“We have roughly 50,000 commuters daily that pass through North Station in addition to the 2 million-plus visitors that we have to the TD Garden, so this a high traffic area. It’s a great opportunity to revitalize ourselves above a transportation hub.”
“We’ll also be making additions and improvements to the TD Garden, and I think it’s just a great day. It’s been a long time coming, so today pulls on my heart strings to say we’re finally here, we’ve finally across that threshold and we’re starting construction.”
Phase II of the process will consist of construction being completed on the new residential tower (including approximately 440 units in a 38-story tower) and hotel (which will include approximately 260 rooms in a 10-story tower). Phase III will feature a 21-story office tower being completed, taking up about 525,000 square feet.
“Today is really about the future,” said TD Garden President Amy Latimer. “It’s about this intimate spot, and improvements to the neighborhood and North Station. We’re thrilled to get this project underway.”
The TD Garden recently completed massive renovations within its walls to improve the guest experience.
“I can assure you that our team here at Delaware North and Boston Properties will work tirelessly to make sure this transition is as painless as possible,” said Charlie Jacobs.
“The extent of the planning process has been truly a city and community collaboration.”
Forty years ago, Jeremy Jacobs purchased the Boston Bruins and the old Boston Garden. At that time, he was told he would never be able to build a new facility on the site, that it couldn’t be done.
Just 20 years later, he watched the final steel beam be raised on today’s TD Garden.
“I said, at that press conference, ‘We can predict with confidence that Boston will have a sports and entrainment facility that’s consistent with its world-class image,’” said Jeremy Jacobs. “And that all came through.”
The Hub on Causeway will provide a completely different experience to visitors and residents.

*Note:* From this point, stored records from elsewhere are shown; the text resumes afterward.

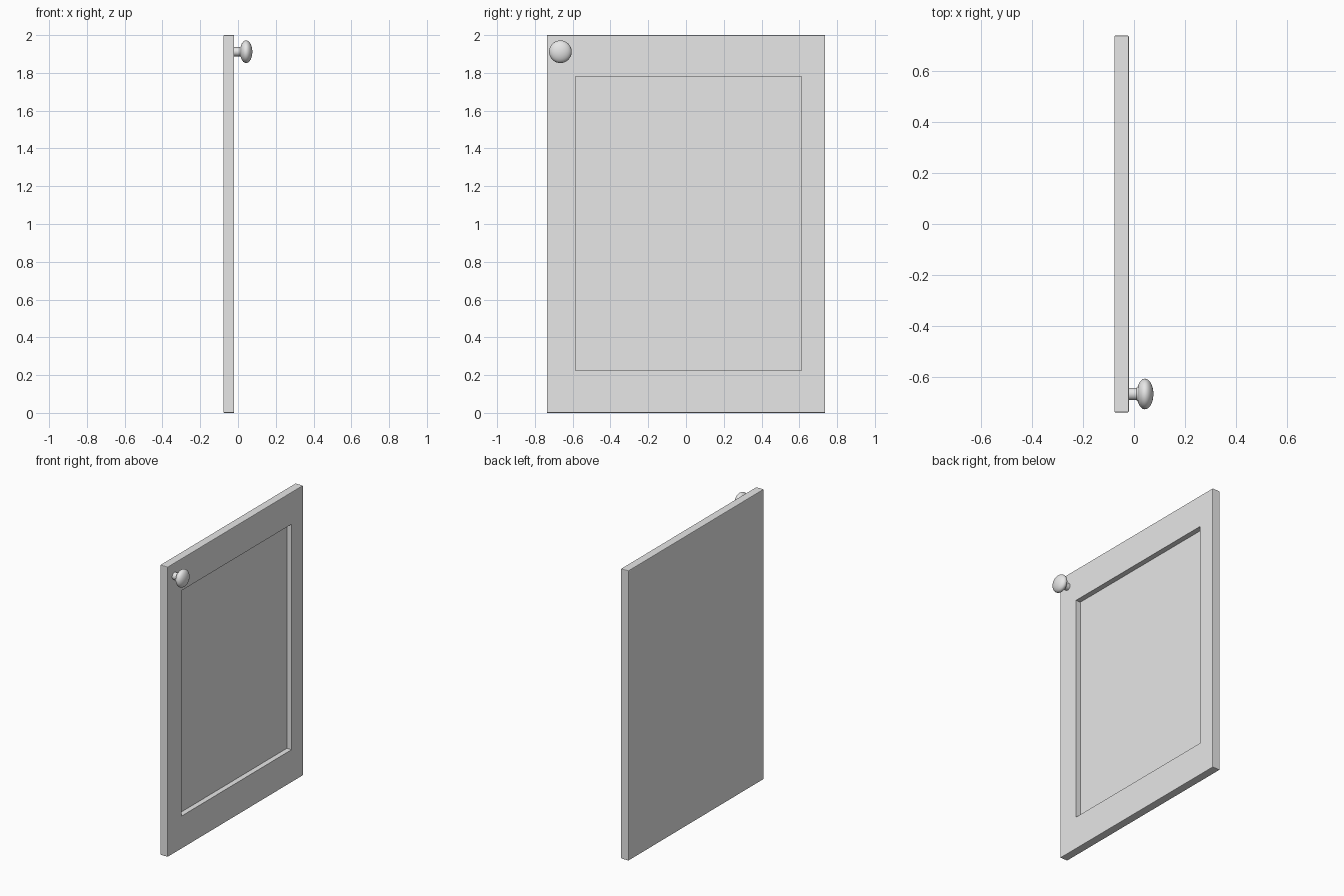
import bpy, bmesh, math
from mathutils import Vector, Matrix

cube = bpy.data.objects.get("Cube")
if cube:
    bpy.data.objects.remove(cube, do_unlink=True)

grey = bpy.data.materials.new("light_grey")
grey.use_nodes = True
grey.diffuse_color = (0.8, 0.8, 0.8, 1)
grey.node_tree.nodes["Principled BSDF"].inputs["Base Color"].default_value = (0.8, 0.8, 0.8, 1)


def finish(bm, name):
    bmesh.ops.recalc_face_normals(bm, faces=bm.faces[:])
    mesh = bpy.data.meshes.new(name)
    bm.to_mesh(mesh)
    bm.free()
    mesh.materials.append(grey)
    obj = bpy.data.objects.new(name, mesh)
    bpy.context.collection.objects.link(obj)
    return obj


# Door panel: slab with softened edges
BACK, FRONT, HALF_WIDTH, HEIGHT = -0.077, -0.02, 0.737, 2.0
bm = bmesh.new()
bmesh.ops.create_cube(bm, size=1)
for v in bm.verts:
    v.co = Vector((v.co.x * (FRONT - BACK) + (FRONT + BACK) / 2,
                   v.co.y * 2 * HALF_WIDTH, (v.co.z + 0.5) * HEIGHT))
bmesh.ops.bevel(bm, geom=bm.edges[:], offset=0.004, segments=2, profile=0.5, affect='EDGES')

# Recessed rectangle in the knob side
Y0, Y1, Z0, Z1, DEPTH = -0.585, 0.612, 0.225, 1.78, 0.036
bm.normal_update()
face = max((f for f in bm.faces if f.normal.x > 0.99), key=lambda f: f.calc_area())
bmesh.ops.inset_region(bm, faces=[face], thickness=0.1)
for v in face.verts:
    v.co.y = Y0 if v.co.y < 0 else Y1
    v.co.z = Z0 if v.co.z < HEIGHT / 2 else Z1
floor = bmesh.ops.extrude_discrete_faces(bm, faces=[face])["faces"][0]
bmesh.ops.translate(bm, verts=floor.verts[:], vec=(-DEPTH, 0, 0))
finish(bm, "door_panel")

# Knob: stem and flattened round head, turned about the x axis
profile = [(-0.025, 0), (-0.025, 0.024), (0.010, 0.024), (0.016, 0.030)]
CENTRE, RADIUS = 0.043, 0.060
for i in range(12):
    a = math.radians(145 - 145 * i / 11)
    profile.append((CENTRE + 0.033 * math.cos(a), RADIUS * math.sin(a)))
bm = bmesh.new()
verts = [bm.verts.new((x, 0, r)) for x, r in profile]
edges = [bm.edges.new(pair) for pair in zip(verts, verts[1:])]
bmesh.ops.spin(bm, geom=verts + edges, cent=(0, 0, 0), axis=(1, 0, 0),
               angle=math.tau, steps=32, use_merge=True)
bmesh.ops.remove_doubles(bm, verts=bm.verts[:], dist=0.0002)
bmesh.ops.transform(bm, matrix=Matrix.Translation((0, -0.665, 1.912)), verts=bm.verts[:])
knob = finish(bm, "knob")
bpy.ops.object.select_all(action='DESELECT')
knob.select_set(True)
bpy.context.view_layer.objects.active = knob
bpy.ops.object.shade_smooth_by_angle(angle=math.radians(35))
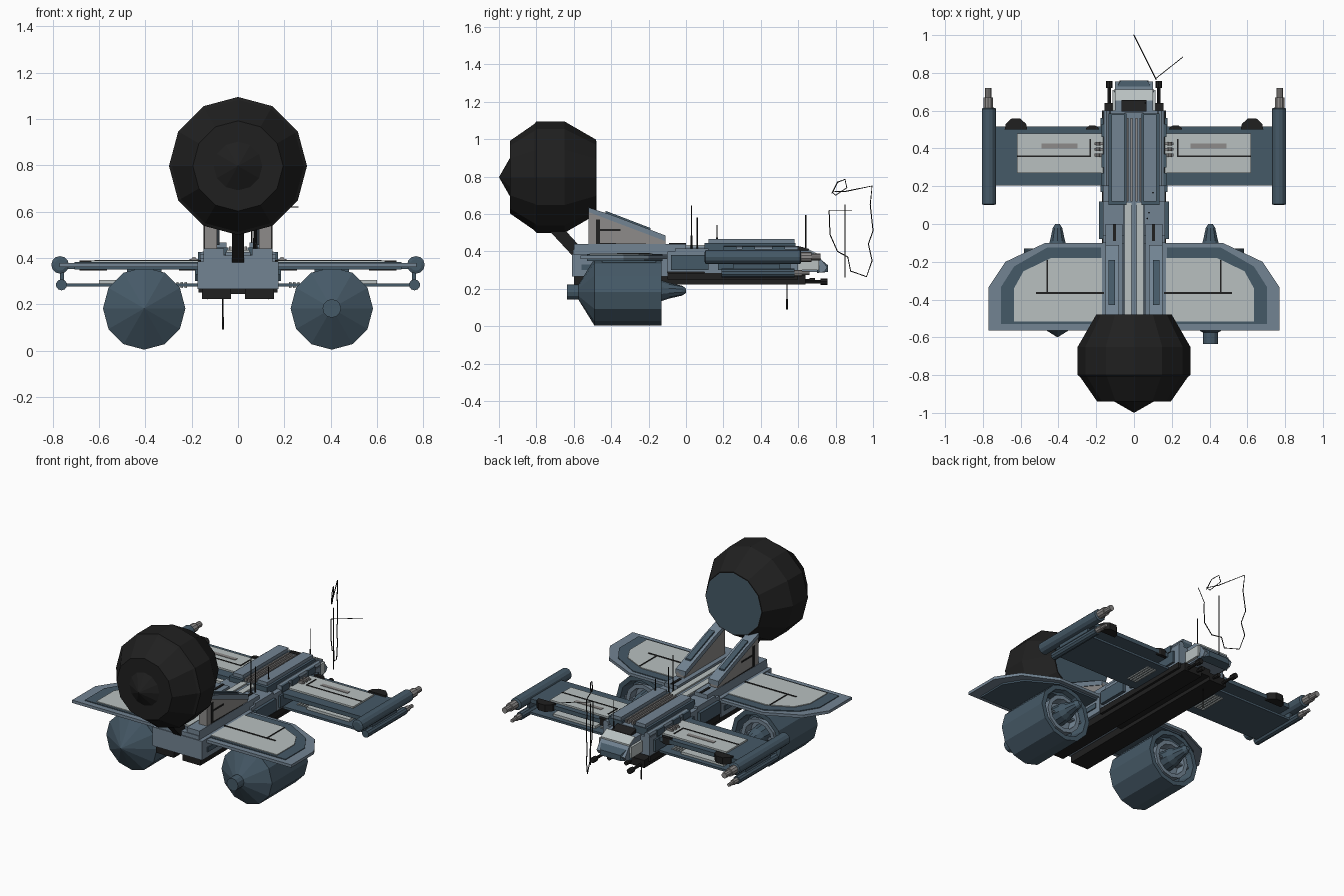
import bpy, bmesh
from math import sin, cos, pi
from mathutils import Vector

if "Cube" in bpy.data.objects:
    bpy.data.objects.remove(bpy.data.objects["Cube"])


def mat(name, r, g, b):
    m = bpy.data.materials.new(name)
    m.diffuse_color = (r, g, b, 1)
    m.use_nodes = True
    m.node_tree.nodes["Principled BSDF"].inputs["Base Color"].default_value = m.diffuse_color
    return m


STEEL = mat("steel_blue", .17, .23, .29)
NAVY = mat("dark_blue", .06, .10, .135)
BLACK = mat("black", .014, .014, .014)
PALE = mat("pale_panel", .48, .53, .53)
GREY = mat("grey", .27, .26, .255)
BLUE = mat("bright_blue", .005, .22, .48)


def finish(name, bm, m, mirror=False):
    bmesh.ops.recalc_face_normals(bm, faces=bm.faces)
    me = bpy.data.meshes.new(name)
    bm.to_mesh(me)
    bm.free()
    me.materials.append(m)
    ob = bpy.data.objects.new(name, me)
    bpy.context.collection.objects.link(ob)
    if mirror:
        ob.modifiers.new("Mirror", 'MIRROR')
    return ob


def loft(name, a, b, m, mirror=False):
    """Solid between two matching loops of 3D points."""
    bm = bmesh.new()
    va, vb = [bm.verts.new(p) for p in a], [bm.verts.new(p) for p in b]
    bm.faces.new(va)
    bm.faces.new(vb)
    n = len(va)
    for i in range(n):
        j = (i + 1) % n
        bm.faces.new((va[i], va[j], vb[j], vb[i]))
    return finish(name, bm, m, mirror)


def plate(name, pts, z0, z1, m, mirror=False):
    return loft(name, [(x, y, z0) for x, y in pts], [(x, y, z1) for x, y in pts], m, mirror)


def slab(name, pts, x0, x1, m, mirror=False):
    return loft(name, [(x0, y, z) for y, z in pts], [(x1, y, z) for y, z in pts], m, mirror)


def box(name, x0, x1, y0, y1, z0, z1, m, mirror=False):
    return plate(name, [(x0, y0), (x1, y0), (x1, y1), (x0, y1)], z0, z1, m, mirror)


def lathe(name, prof, x, z, m, n=12, mirror=False):
    """Revolve (y, radius) points round an axis along y."""
    bm = bmesh.new()
    rings = []
    for y, r in prof:
        k = n if r > 0 else 1
        rings.append([bm.verts.new((x + r * sin(2 * pi * i / n), y, z + r * cos(2 * pi * i / n)))
                      for i in range(k)])
    for a, b in zip(rings, rings[1:]):
        for i in range(n):
            j = (i + 1) % n
            f = [a[i % len(a)], a[j % len(a)], b[j % len(b)], b[i % len(b)]]
            bm.faces.new(list(dict.fromkeys(f)))
    for ring in (rings[0], rings[-1]):
        if len(ring) > 1:
            bm.faces.new(ring)
    return finish(name, bm, m, mirror)


def wire(name, pts, r, m):
    cu = bpy.data.curves.new(name, 'CURVE')
    cu.dimensions = '3D'
    cu.bevel_depth, cu.bevel_resolution = r, 0
    cu.use_fill_caps = True
    sp = cu.splines.new('POLY')
    sp.points.add(len(pts) - 1)
    for q, p in zip(sp.points, pts):
        q.co = (*p, 1)
    cu.materials.append(m)
    ob = bpy.data.objects.new(name, cu)
    bpy.context.collection.objects.link(ob)


# Large round pod with recessed blue lens, facing +y
lathe("pod_shell", [(-1, 0), (-.94, .105), (-.94, .195), (-.81, .285), (-.80, .298), (-.65, .298),
                    (-.48, .2), (-.482, .19), (-.59, .09), (-.59, 0)], 0, .797, BLACK)
lathe("pod_funnel", [(-.478, .195), (-.585, .09), (-.587, 0)], 0, .797, NAVY)
lathe("pod_lens", [(-.588, .105), (-.57, .095), (-.555, 0)], 0, .797, BLUE)
slab("pod_strut", [(-.61, .38), (-.57, .38), (-.57, .43), (-.68, .55), (-.74, .52)], -.025, .025, BLACK)

# Support fins
slab("fin", [(-.52, .37), (-.11, .385), (-.11, .47), (-.52, .625)], .09, .145, GREY, True)
slab("fin_top", [(-.52, .61), (-.11, .455), (-.11, .485), (-.39, .592), (-.52, .635)], .08, .15, STEEL, True)
slab("fin_inlay", [(-.48, .42), (-.13, .39), (-.13, .41), (-.16, .44), (-.46, .445), (-.46, .57), (-.48, .57)],
     .14, .149, BLACK, True)
slab("fin_rib", [(-.46, .51), (-.35, .51), (-.35, .52), (-.46, .52)], .14, .148, BLACK, True)
slab("fin_plate", [(-.43, .59), (-.19, .50), (-.19, .525), (-.43, .617)], .10, .135, NAVY, True)

# Engines with ring openings toward +y
lathe("engine_body", [(-.6, 0), (-.49, .178), (-.13, .178), (-.13, .15), (-.22, .135), (-.22, 0)],
      .405, .182, NAVY, 12, True)
lathe("engine_ring", [(-.2, .115), (-.145, .12), (-.145, .095), (-.2, .09)], .405, .182, STEEL, 12, True)
lathe("engine_spike", [(-.25, .065), (-.13, .055), (-.09, .042), (-.02, .026), (0, .012)],
      .405, .19, NAVY, 10, True)
box("engine_vane", .265, .545, -.2, -.16, .177, .187, STEEL, True)
lathe("engine_stub", [(-.635, .04), (-.55, .04)], .405, .182, NAVY)
box("engine_pylon", .33, .48, -.45, -.16, .30, .36, NAVY, True)

# Front wings: frame, dark plate and pale panel
outer = [(.15, -.565), (.77, -.565), (.77, -.335), (.68, -.2), (.47, -.1), (.15, -.1)]
inner = [(.15, -.53), (.705, -.53), (.705, -.335), (.635, -.225), (.46, -.125), (.15, -.125)]
panel = [(.17, -.515), (.635, -.515), (.635, -.34), (.585, -.25), (.44, -.18), (.17, -.18)]
loft("front_wing", [(x, y, .36) for x, y in outer], [(x, y, .378) for x, y in outer], STEEL, True)
plate("front_wing_plate", inner, .35, .383, NAVY, True)
plate("front_wing_panel", panel, .38, .388, PALE, True)
box("front_wing_line", .16, .52, -.37, -.36, .385, .391, BLACK, True)
box("front_wing_cross_line", .455, .463, -.36, -.19, .385, .391, BLACK, True)

# Rear double wings
box("rear_upper_wing", .15, .74, .205, .515, .352, .378, NAVY, True)
plate("rear_wing_panel", [(.16, .27), (.62, .27), (.62, .48), (.16, .48)], .37, .388, PALE, True)
box("rear_wing_line", .23, .62, .355, .362, .386, .391, BLACK, True)
box("rear_wing_riser", .228, .236, .355, .45, .386, .391, BLACK, True)
box("rear_wing_slot", .30, .49, .40, .425, .386, .391, GREY, True)
box("rear_lower_wing", .15, .755, .215, .51, .276, .29, NAVY, True)
box("lower_wing_panel", .30, .60, .26, .48, .28, .305, PALE, True)
box("wing_post", .752, .768, .25, .50, .285, .36, NAVY, True)
for i in range(4):
    box("lower_wing_grille", .22 + i * .018, .23 + i * .018, .28, .46, .27, .296, PALE, True)
for r, x, y0, y1 in ((.06, .625, .50, .558), (.035, .22, .50, .522)):
    plate("wing_bump", [(x - r, y0), (x + r, y0), (x + r * .9, y0 + (y1 - y0) * .5), (x + r * .4, y1),
                        (x - r * .4, y1), (x - r * .9, y0 + (y1 - y0) * .5)], .345, .388, BLACK, True)
for i in range(3):
    y = .365 + i * .03
    lathe("wing_pipe", [(y - .009, .012), (y + .009, .012)], .19, .392, GREY, 8, True)
    box("pipe_run", .165, .21, y - .007, y + .007, .38, .396, GREY, True)

# Wing tip cannons, upper and lower
lathe("upper_cannon", [(.10, .025), (.105, .038), (.61, .038), (.615, .03)], .768, .37, NAVY, 12, True)
lathe("upper_muzzle", [(.60, .026), (.67, .026), (.67, .018), (.72, .018)], .772, .37, GREY, 10, True)
lathe("lower_cannon", [(.19, .024), (.58, .024)], .762, .284, NAVY, 10, True)
lathe("lower_muzzle", [(.57, .017), (.62, .017), (.62, .011), (.66, .011)], .762, .284, GREY, 8, True)

# Fuselage
box("hull_front", -.175, .175, -.61, -.10, .265, .385, STEEL)
box("hull_front_top", -.15, .15, -.605, -.10, .385, .41, STEEL)
box("hull_front_rail", .06, .15, -.60, .0, .40, .44, STEEL, True)
box("hull_band", .16, .182, -.56, -.13, .30, .33, NAVY, True)
box("hull_middle", -.165, .165, -.10, .12, .29, .40, STEEL)
box("hull_middle_side", .15, .185, -.08, .12, .30, .38, NAVY, True)
box("hull_middle_deck", .03, .165, -.06, .12, .40, .415, STEEL, True)
box("hull_rear", -.165, .165, .10, .60, .285, .40, STEEL)
box("hull_rear_side", .155, .178, .17, .56, .30, .375, NAVY, True)
box("hull_rear_deck", .04, .135, .10, .585, .40, .445, NAVY, True)
box("hull_rear_cap", .05, .12, .12, .58, .44, .466, STEEL, True)
box("spine_front", -.055, .055, -.57, .11, .40, .425, STEEL)
box("spine_front_strip", .012, .05, -.56, .11, .42, .434, PALE, True)
box("spine_rear", -.05, .05, .10, .59, .39, .43, STEEL)
for x in (.008, .028):
    box("spine_rib", x, x + .01, .12, .56, .425, .45, GREY, True)
box("deck_slot", .095, .11, -.09, .0, .435, .445, BLACK, True)
lathe("side_tube", [(.2, .02), (.6, .02)], .145, .41, STEEL, 8, True)
for y in (.2, .3, .46):
    box("hull_block", .12, .172, y, y + .07, .385, .425, NAVY, True)

# Belly rails
box("belly_rail", .03, .155, -.60, .64, .222, .27, BLACK, True)
box("belly_spine", -.035, .035, -.15, .64, .245, .29, BLACK)
box("belly_edge", .155, .17, -.1, .6, .25, .285, BLACK, True)

# Cockpit
slab("cockpit_body", [(.59, .29), (.74, .29), (.755, .315), (.71, .375), (.66, .405), (.59, .405)],
     -.10, .10, STEEL)
loft("cockpit_nose", [(-.11, .70, .285), (.11, .70, .285), (.105, .70, .375), (-.105, .70, .375)],
     [(-.075, .76, .29), (.075, .76, .29), (.07, .76, .325), (-.07, .76, .325)], NAVY)
box("cockpit_side", .095, .115, .60, .71, .30, .37, PALE, True)
slab("cockpit_roof", [(.655, .39), (.712, .36), (.712, .382), (.655, .412)], -.10, .10, PALE)
slab("windshield", [(.595, .40), (.665, .40), (.655, .414), (.595, .43)], -.066, .066, BLACK)
lathe("chin_gun", [(.58, .009), (.72, .009), (.72, .017), (.757, .017)], .13, .238, BLACK, 8, True)
lathe("inner_chin_gun", [(.58, .008), (.66, .008), (.66, .013), (.69, .013)], .06, .245, BLACK, 8, True)

# Aerials
for x, y, z0, z1 in ((.07, .03, .40, .645), (.08, .06, .40, .58), (.10, .165, .44, .54),
                     (.06, .64, .39, .595), (-.065, .54, .09, .25)):
    wire("aerial", [(x, y, z0), (x, y, z1)], .003, BLACK)
    wire("aerial_base", [(x, y, z0), (x, y, z0 + (z1 - z0) * .35)], .005, BLACK)

# Loose wire loop trailing behind the cockpit
loop = [(.78, .71), (.81, .77), (.85, .785), (.86, .74), (.80, .70), (.78, .72), (.85, .72), (.995, .75),
        (.985, .65), (1, .51), (.975, .44), (.995, .35), (.965, .265), (.88, .295), (.865, .37), (.81, .40),
        (.77, .49), (.765, .62)]
wire("wire_loop", [((1 - y) * .5, y, z) for y, z in loop], .003, BLACK)
wire("wire_upright", [(.075, .85, .26), (.075, .85, .65)], .003, BLACK)
wire("wire_arm", [(.115, .77, .62), (.26, .885, .62)], .002, BLACK)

“We’ve aspired [to have this] for a long time, to see it come to fruition,” said Charlie Jacobs. “And now that it has, it’s going to change expectations of event goers throughout the country.”